We’re all confined to barracks, and the best weather of the year so far, by far, chose to arrive to celebrate the fact. About five solid days of not-a-cloud-in-they-sky perfection, ideal for any number of different and interesting photo-expeditions, and all we’re allowed to do is a little shopping shopping, go straight to and from work, and take a bit of exercise. As I get older, I become less and less inclined to incur the wrath of strangers, and me creeping about taking photos might, I can’t help feeling, incur the wrath of strangers. Up on the roof seemed like the best place to go photoing, and in particular to photo the annoyingly perfect weather.
Photo 1: The Broadway, taking shape. Photo 2: Millbank Tower, and new south bank apartments beyond. Photo 3: Parliament, The Wheel. Photo 4: looking towards Vauxhall. Photo 8: Central Hall Westminster. Photo 9: Shard.
Photos 5 and 6: Roof clutter, close up.
It’s Photo 7 that is the mystery. I’m going to have to go back up there and check that out. What’s the big tower on the left? What are the towers in the middle? Looks like they’re under construction. Guess, we’re looking towards all the building around Battersea Power Station.
i can’t now remember when photoing other people’s children, even photoing them completely by mistake while photoing something else entirely, became something you couldn’t and wouldn’t ever do. But it must have been some time in the noughts, and definitely well before July 2014, when I photoed this photo:
But I don’t think there’s any harm in showing this photo. No faces are at all visible, let alone recognisable. And of course faces are not the point of this photo, the view of the top of the kid’s head being exactly what makes it work so well.
Exactly a week ago, I spent my last day before You Know What erupted all over us, wandering around London, before attending an amazing chamber music concert at the Wigmore Hall.
During these wanderings, I encountered a red carpet, outside the London Palladium, in Argyll Street. Normally when you see a red carpet like this red carpet, you also see stars of stage and screen prancing about on it. But there is also something appealing about just seeing the red carpet, starless. Like this:

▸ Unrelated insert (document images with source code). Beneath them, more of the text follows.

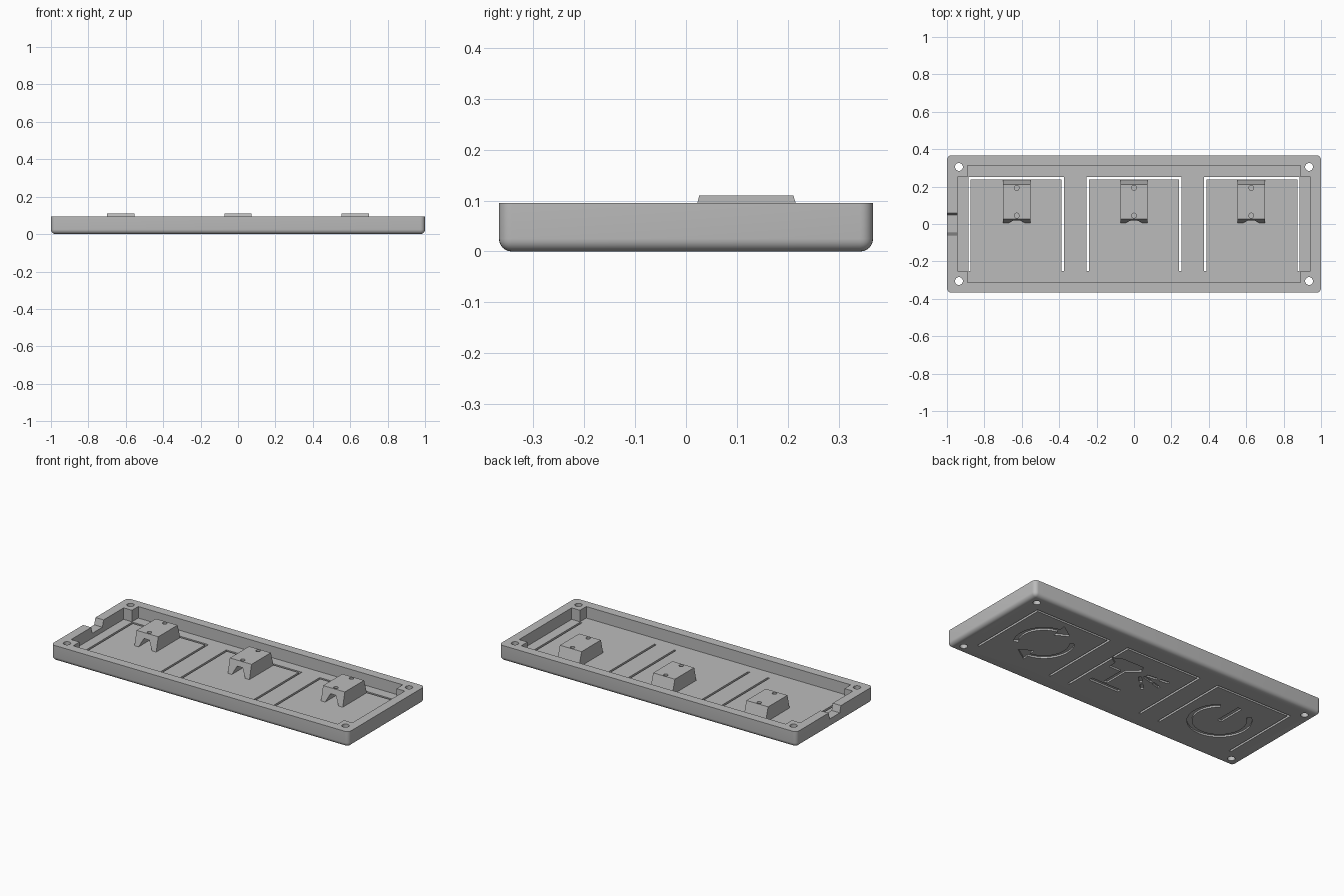
import bpy, bmesh
from math import sin, cos, pi, radians
from mathutils import Matrix

if "Cube" in bpy.data.objects:
    bpy.data.objects.remove(bpy.data.objects["Cube"])

grey = bpy.data.materials.new("plain grey")
grey.use_nodes = True
grey.diffuse_color = (0.5, 0.5, 0.5, 1)
grey.node_tree.nodes["Principled BSDF"].inputs["Base Color"].default_value = (0.5, 0.5, 0.5, 1)

LENGTH, WIDTH, HEIGHT, FLOOR = 2.0, 0.735, 0.095, 0.025


def finish(bm, name):
    bmesh.ops.recalc_face_normals(bm, faces=bm.faces)
    mesh = bpy.data.meshes.new(name)
    bm.to_mesh(mesh)
    bm.free()
    mesh.materials.append(grey)
    obj = bpy.data.objects.new(name, mesh)
    bpy.context.collection.objects.link(obj)
    return obj


def prism(name, points, low, high, axis="z"):
    """Extrude a 2D outline along z, y (outline in xz) or x (outline in yz)."""
    place = {"z": lambda u, v: (u, v, low), "y": lambda u, v: (u, low, v), "x": lambda u, v: (low, u, v)}[axis]
    step = {"z": (0, 0, high - low), "y": (0, high - low, 0), "x": (high - low, 0, 0)}[axis]
    bm = bmesh.new()
    face = bm.faces.new([bm.verts.new(place(u, v)) for u, v in points])
    top = bmesh.ops.extrude_face_region(bm, geom=[face])["geom"]
    bmesh.ops.translate(bm, vec=step, verts=[g for g in top if isinstance(g, bmesh.types.BMVert)])
    return finish(bm, name)


def cut(target, cutter):
    mod = target.modifiers.new("cut", "BOOLEAN")
    mod.operation, mod.solver, mod.object = "DIFFERENCE", "EXACT", cutter
    bpy.context.view_layer.objects.active = target
    bpy.ops.object.modifier_apply(modifier=mod.name)
    bpy.data.objects.remove(cutter)


def smooth(obj):
    bpy.ops.object.select_all(action="DESELECT")
    obj.select_set(True)
    bpy.context.view_layer.objects.active = obj
    bpy.ops.object.shade_smooth_by_angle(angle=radians(30))


def polar(cx, cy, r, deg):
    return cx + r * cos(radians(deg)), cy + r * sin(radians(deg))


def arc(cx, cy, r, start, end, steps=24):
    return [polar(cx, cy, r, start + (end - start) * i / steps) for i in range(steps + 1)]


def circle(cx, cy, r):
    return arc(cx, cy, r, 0, 345, 23)


def stroke(x0, y0, x1, y1, w):
    length = ((x1 - x0) ** 2 + (y1 - y0) ** 2) ** 0.5
    nx, ny = -(y1 - y0) / length * w / 2, (x1 - x0) / length * w / 2
    return [(x0 + nx, y0 + ny), (x1 + nx, y1 + ny), (x1 - nx, y1 - ny), (x0 - nx, y0 - ny)]


# Tray shell with rounded upright corners and underside rim
bm = bmesh.new()
bmesh.ops.create_cube(bm, size=1, matrix=Matrix.Translation((0, 0, HEIGHT / 2)) @ Matrix.Diagonal((LENGTH, WIDTH, HEIGHT, 1)))
rim = [e for e in bm.edges if min(v.co.z for v in e.verts) < 0.01]
bmesh.ops.bevel(bm, geom=rim, offset=0.025, segments=6, profile=0.5, affect="EDGES")
tray = finish(bm, "tray")

# Cross-shaped cavity that leaves a boss in each corner
ox, oy, ix, iy = 0.945, 0.252, 0.889, 0.312
quarter = [(ox, oy), (ix, oy), (ix, iy)]
cavity = quarter + [(-x, y) for x, y in reversed(quarter)]
cavity += [(-x, -y) for x, y in quarter] + [(x, -y) for x, y in reversed(quarter)]
cut(tray, prism("cavity", cavity, FLOOR, 0.2))

# Screw holes through the bosses
for sx in (-1, 1):
    for sy in (-1, 1):
        cut(tray, prism("screw_hole", circle(sx * 0.936, sy * 0.305, 0.021), -0.1, 0.2))

# Cable notch in the end wall
notch = [(-0.048, 0.055), (0.048, 0.055), (0.066, 0.12), (-0.066, 0.12)]
cut(tray, prism("cable_notch", notch, -1.1, -0.92, "x"))

# U-shaped slots that free the three flexible button tabs
for left, right in ((-0.886, -0.374), (-0.254, 0.254), (0.374, 0.886)):
    t, top, low = 0.013, 0.25, -0.25
    cut(tray, prism("tab_slot", [(left, low), (left, top), (right, top), (right, low), (right - t, low),
                                 (right - t, top - t), (left + t, top - t), (left + t, low)], -0.1, 0.06))

# Symbols engraved in the underside of the tabs
symbols = []

# Power symbol
px, py = -0.627, -0.035
symbols.append(arc(px, py, 0.175, 128, 412) + arc(px, py, 0.148, 412, 128))
symbols.append(stroke(px, py, px, 0.135, 0.028))

# Two chasing arrows
for turn in (0, 180):
    cx, cy, a, b = 0.63, 0.0, -35 + turn, 82 + turn
    symbols.append(arc(cx, cy, 0.165, a, b) + [polar(cx, cy, 0.205, b), polar(cx, cy, 0.155, b + 32),
                   polar(cx, cy, 0.1, b)] + arc(cx, cy, 0.138, b, a))

# Spray head on a stand
symbols.append(stroke(0.19, -0.135, -0.01, -0.135, 0.025))
symbols.append([(0.12, -0.11), (0.12, 0.03), (0.2, 0.03), (0.2, 0.08), (0.25, 0.11), (0.19, 0.14),
                (0.05, 0.14), (0.03, 0.1), (0.07, 0.06), (0.095, 0.04), (0.095, -0.11)])
for end_x, end_y in ((-0.16, 0.1), (-0.15, 0.03), (-0.09, -0.04)):
    dx, dy = end_x - 0.03, end_y - 0.08
    symbols.append(stroke(0.03 + dx * 0.25, 0.08 + dy * 0.25, 0.03 + dx * 0.6, 0.08 + dy * 0.6, 0.016))
    symbols.append(stroke(0.03 + dx * 0.7, 0.08 + dy * 0.7, end_x, end_y, 0.016))

for outline in symbols:
    cut(tray, prism("engraving", outline, -0.1, 0.01))
smooth(tray)

# Sloped switch posts, each with a front tunnel and two pin holes
for name, x in (("right_post", -0.627), ("middle_post", 0), ("left_post", 0.627)):
    side = [(0.005, FLOOR - 0.002), (0.237, FLOOR - 0.002), (0.211, 0.11), (0.026, 0.11)]
    post = prism(name, side, x - 0.073, x + 0.073, "x")
    tunnel = [(x - 0.05, 0.01), (x - 0.045, FLOOR), (x - 0.018, 0.078),
              (x + 0.018, 0.078), (x + 0.045, FLOOR), (x + 0.05, 0.01)]
    cut(post, prism("tunnel", tunnel, -0.05, 0.17, "y"))
    for y in (0.045, 0.193):
        cut(post, prism("pin_hole", circle(x, y, 0.013), 0.088, 0.2))
    smooth(post)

As you can see, it took me a while to feel my way to the ideal view of this red carpet, the one that captures its full and complete spiritual essence after which no further photoing was necessary. But if I just showed that final photo, all you would would have seen would have been pure spiritual essence. The mere carpetness of the carpet might not have come across. So I supplied all the other photos I photoed, to provide context.
Congratulations to Phidizz, Alisa Ali, Alan Davies, Charleigh Morritt, Heathfield Community School, Kayanne Bond, Vicki Frost, and Akeme Cox, for being awarded, respectively, the HSBC UK Breakthrough Award, the Watches of Switzerland Group Young Ambassador of the Year award, the Ascential Educational Achiever of the Year award, the Delta Airlines Rising Star Award, the Dell Technologies Community Impact Award, the Homesense Young Achiever of the Year award, the Natwest Enterprise Award, and the Global Aga Khan Foundation Prince’s Trust Award.
I’ll be doing a lot less of this sort of thing, just wandering about in London, photoing at will:
And yes, photoed on March 17th 2019, in and around Hay’s Galleria. Tower Bridge, HMS Belfast, The Shard, all around there. Across the river, the Tower of London, no less.
The last photo is of that big lump of a building at the southern end of London Bridge, near to the Shard.
Also light fittings. I like London’s light fittings.
I also like that photo-posting here is back, after a short interruption.
March 17th 2019 was a date from that far off time before BMNB even existed, and galleries like this were tedious to do, and impossible for all you readers and viewers to click through conveniently, and above all quickly.
I’ll probably be doing quite a bit of catching up of this sort in the next few months, what with being stuck at home. As of now it looks like old geezers like me will be shouted at by the Fuzz, strictly from a distance you understand, to go home and to stay home.
Shopping for food or medicine will be tolerated. Just meandering about photoing, forget about it.